In this “digital thread” strategy, the device is “aware of the entire business process,” not just discrete events. Lexmark is betting on this connected ecosystem to drive revenue growth. “It improves customer service and drives down [maintenance and parts] costs,” Clay says. “This is where we see the future of our company going.”
Dimensions of trust
To support this new way of working between IT and R&D, Lexmark introduced four points of trust, which Clay describes as follows:
Communications. Frequent meetings and interactions engender trust and boost morale. Key staff responsible for delivering products meet weekly, while middle managers and senior executives meet monthly. But this process took time. “Many IT orgs see R&D as the wild west,” Clay says. “We wanted to get past that.”
Accountability. The governing rule of this cornerstone of leadership is that you are answerable for things under your control. A deliverable can’t be greenlit unless it works, “but you have to deliver,” says Clay, who in an additional role as Lexmark’s chief compliance officer, is responsible for assessing the efficacy with which the company delivers and supports its product.
Competence. Are you good? Can you deliver what you promise on deadline (ideally under budget)? R&D changed the way they built firmware to enable Lexmark’s printers to be IoT and cloud native. Clay connects the architecture and runs it on Azure.

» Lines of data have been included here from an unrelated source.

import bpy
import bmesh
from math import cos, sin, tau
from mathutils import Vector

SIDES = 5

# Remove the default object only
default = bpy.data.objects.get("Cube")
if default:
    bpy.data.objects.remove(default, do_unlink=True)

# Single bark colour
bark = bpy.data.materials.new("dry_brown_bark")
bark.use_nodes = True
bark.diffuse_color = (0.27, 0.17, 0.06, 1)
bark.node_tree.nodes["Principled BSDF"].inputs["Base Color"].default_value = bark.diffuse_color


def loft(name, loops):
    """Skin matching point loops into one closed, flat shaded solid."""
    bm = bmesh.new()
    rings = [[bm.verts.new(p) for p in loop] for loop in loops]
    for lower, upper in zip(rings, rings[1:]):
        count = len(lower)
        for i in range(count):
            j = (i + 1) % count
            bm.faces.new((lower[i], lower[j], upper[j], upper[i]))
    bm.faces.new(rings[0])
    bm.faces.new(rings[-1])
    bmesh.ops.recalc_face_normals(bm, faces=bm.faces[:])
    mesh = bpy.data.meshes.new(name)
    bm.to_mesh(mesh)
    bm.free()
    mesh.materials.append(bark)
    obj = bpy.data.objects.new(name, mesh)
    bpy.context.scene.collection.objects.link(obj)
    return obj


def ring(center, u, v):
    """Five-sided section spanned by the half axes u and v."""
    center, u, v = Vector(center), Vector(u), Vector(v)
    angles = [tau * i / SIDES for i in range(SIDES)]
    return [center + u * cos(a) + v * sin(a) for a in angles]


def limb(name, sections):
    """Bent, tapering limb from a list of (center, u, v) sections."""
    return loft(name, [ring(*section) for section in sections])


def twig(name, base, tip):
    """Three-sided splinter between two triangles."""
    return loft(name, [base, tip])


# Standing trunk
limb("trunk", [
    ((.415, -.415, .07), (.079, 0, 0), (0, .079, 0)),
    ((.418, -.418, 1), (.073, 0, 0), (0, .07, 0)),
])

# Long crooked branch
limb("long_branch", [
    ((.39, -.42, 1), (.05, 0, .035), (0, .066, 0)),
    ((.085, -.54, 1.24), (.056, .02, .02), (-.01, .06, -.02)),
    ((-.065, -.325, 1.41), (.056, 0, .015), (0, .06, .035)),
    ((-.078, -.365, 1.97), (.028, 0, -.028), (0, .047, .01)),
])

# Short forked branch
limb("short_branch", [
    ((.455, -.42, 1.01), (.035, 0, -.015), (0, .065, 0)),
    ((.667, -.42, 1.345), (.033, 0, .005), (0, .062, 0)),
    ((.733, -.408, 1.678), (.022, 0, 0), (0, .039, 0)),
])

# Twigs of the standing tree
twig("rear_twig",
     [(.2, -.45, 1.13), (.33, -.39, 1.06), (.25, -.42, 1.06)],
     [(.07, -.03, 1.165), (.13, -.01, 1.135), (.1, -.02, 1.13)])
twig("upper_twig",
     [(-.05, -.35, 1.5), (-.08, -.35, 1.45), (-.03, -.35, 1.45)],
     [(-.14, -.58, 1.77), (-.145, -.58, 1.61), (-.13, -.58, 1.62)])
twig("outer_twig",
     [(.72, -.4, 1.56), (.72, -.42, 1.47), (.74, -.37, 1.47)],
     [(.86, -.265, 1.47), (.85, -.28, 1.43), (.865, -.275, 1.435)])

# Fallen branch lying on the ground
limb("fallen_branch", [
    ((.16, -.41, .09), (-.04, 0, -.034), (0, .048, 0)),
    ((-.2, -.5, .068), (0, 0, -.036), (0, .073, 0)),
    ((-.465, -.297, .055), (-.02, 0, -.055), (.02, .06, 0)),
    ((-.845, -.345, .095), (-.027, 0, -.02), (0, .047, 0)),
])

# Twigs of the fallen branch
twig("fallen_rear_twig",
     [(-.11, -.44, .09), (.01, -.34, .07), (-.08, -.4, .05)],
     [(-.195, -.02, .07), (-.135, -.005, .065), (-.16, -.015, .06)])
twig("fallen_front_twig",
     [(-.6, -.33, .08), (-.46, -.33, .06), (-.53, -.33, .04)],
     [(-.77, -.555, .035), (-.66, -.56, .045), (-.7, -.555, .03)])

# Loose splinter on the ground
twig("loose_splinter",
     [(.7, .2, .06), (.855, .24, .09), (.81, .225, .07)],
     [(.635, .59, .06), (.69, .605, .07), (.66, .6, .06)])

Empathy. Essential to fostering trust between two organizations is getting people to walk a mile in the other person’s shoes, Clay says. Sometimes this takes the form of enabling tradeoffs between departments and resolving conflict before it escalates.
“We’re in a good place,” Clay says of the CIO-CTO partnership. “They trust us.”